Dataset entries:
◇ ◇ ◇ ◇ ◇ ◇ ◇
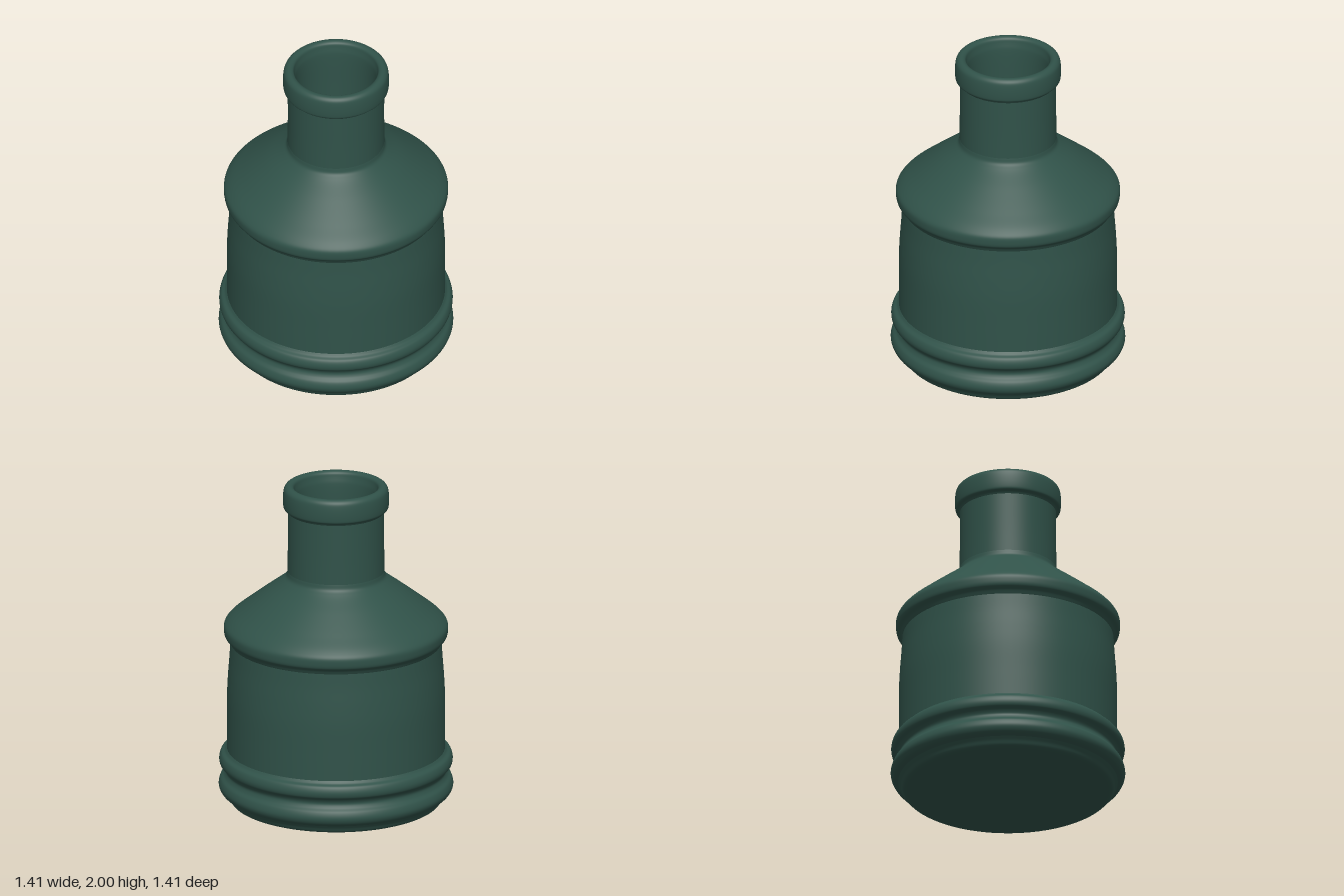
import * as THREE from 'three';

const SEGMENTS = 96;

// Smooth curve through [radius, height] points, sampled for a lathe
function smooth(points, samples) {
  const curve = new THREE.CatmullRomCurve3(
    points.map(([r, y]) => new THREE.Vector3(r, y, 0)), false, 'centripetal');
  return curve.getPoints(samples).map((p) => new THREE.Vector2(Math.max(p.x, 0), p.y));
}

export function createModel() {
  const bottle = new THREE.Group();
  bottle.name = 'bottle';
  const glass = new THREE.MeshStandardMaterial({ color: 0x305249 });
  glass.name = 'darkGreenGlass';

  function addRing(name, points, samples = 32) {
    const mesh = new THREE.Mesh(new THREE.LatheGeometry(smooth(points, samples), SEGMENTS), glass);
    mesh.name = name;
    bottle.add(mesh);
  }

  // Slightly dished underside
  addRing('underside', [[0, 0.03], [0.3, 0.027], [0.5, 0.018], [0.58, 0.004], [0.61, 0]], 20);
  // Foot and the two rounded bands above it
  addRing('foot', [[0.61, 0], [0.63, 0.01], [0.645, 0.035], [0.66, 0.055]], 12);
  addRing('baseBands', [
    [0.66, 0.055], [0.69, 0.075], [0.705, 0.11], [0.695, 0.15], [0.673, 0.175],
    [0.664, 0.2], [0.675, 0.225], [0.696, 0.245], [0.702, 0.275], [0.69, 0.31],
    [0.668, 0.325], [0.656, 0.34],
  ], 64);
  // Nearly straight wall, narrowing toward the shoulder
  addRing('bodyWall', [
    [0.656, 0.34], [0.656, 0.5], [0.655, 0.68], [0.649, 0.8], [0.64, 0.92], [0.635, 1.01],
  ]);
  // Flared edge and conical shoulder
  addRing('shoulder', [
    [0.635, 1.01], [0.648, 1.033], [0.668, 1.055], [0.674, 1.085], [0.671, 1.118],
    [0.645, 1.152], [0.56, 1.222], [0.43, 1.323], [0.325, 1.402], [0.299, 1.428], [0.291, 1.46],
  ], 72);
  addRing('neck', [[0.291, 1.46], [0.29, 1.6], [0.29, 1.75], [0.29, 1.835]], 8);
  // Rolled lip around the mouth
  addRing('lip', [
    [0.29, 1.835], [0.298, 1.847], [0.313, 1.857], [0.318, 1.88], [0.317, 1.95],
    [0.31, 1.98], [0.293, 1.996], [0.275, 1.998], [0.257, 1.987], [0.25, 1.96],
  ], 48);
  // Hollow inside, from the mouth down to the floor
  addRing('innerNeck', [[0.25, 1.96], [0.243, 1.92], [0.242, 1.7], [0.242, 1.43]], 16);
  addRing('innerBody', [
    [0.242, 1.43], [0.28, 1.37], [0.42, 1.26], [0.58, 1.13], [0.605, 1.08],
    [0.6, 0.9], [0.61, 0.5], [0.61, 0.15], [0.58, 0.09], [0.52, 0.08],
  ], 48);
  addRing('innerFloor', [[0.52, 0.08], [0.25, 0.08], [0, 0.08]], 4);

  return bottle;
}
◇ ◇ ◇ ◇ ◇ ◇ ◇
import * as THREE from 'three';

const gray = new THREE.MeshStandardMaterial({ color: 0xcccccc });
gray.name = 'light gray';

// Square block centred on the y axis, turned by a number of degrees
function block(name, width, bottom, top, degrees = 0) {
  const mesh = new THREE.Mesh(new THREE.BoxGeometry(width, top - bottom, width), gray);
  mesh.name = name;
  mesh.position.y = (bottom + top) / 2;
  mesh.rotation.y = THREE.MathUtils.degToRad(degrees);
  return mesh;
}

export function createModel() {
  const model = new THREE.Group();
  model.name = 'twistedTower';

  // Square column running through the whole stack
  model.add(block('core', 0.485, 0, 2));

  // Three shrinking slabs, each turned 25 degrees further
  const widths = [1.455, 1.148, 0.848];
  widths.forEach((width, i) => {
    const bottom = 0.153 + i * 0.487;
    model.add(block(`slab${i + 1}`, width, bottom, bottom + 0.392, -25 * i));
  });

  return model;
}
◇ ◇ ◇ ◇ ◇ ◇ ◇
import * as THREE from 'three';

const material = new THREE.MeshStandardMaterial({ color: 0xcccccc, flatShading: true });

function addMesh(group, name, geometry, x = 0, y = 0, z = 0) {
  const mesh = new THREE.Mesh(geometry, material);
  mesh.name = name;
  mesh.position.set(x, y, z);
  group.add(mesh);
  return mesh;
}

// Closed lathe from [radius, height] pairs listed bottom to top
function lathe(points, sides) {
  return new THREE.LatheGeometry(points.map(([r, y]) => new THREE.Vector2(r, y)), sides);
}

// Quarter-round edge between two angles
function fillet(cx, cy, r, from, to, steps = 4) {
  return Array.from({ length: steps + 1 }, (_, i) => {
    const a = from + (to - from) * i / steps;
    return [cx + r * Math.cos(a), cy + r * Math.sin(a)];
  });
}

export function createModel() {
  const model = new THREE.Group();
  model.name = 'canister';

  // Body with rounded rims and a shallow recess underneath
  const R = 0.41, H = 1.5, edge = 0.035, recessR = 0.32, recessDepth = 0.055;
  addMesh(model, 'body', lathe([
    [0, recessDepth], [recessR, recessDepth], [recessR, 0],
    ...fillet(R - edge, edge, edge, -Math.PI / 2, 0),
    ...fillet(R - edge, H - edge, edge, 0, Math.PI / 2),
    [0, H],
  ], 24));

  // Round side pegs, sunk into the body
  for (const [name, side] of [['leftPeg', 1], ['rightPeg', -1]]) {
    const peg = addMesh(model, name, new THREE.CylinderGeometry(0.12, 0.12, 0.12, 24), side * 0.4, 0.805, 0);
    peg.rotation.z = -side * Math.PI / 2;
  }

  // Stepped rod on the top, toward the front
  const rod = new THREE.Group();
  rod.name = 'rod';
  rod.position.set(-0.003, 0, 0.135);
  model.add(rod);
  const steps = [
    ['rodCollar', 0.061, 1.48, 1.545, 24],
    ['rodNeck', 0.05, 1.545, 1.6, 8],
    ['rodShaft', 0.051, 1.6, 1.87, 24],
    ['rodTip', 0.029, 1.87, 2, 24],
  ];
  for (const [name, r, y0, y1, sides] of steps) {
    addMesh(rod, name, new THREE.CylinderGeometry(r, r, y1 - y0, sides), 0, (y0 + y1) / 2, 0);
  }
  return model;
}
◇ ◇ ◇ ◇ ◇ ◇ ◇
EXERCISE REQUIREMENTS —
Show every line above in which the word "edge" is found.

ANSWER AREA —
  // Flared edge and conical shoulder
// Quarter-round edge between two angles
  const R = 0.41, H = 1.5, edge = 0.035, recessR = 0.32, recessDepth = 0.055;
    ...fillet(R - edge, edge, edge, -Math.PI / 2, 0),
    ...fillet(R - edge, H - edge, edge, 0, Math.PI / 2),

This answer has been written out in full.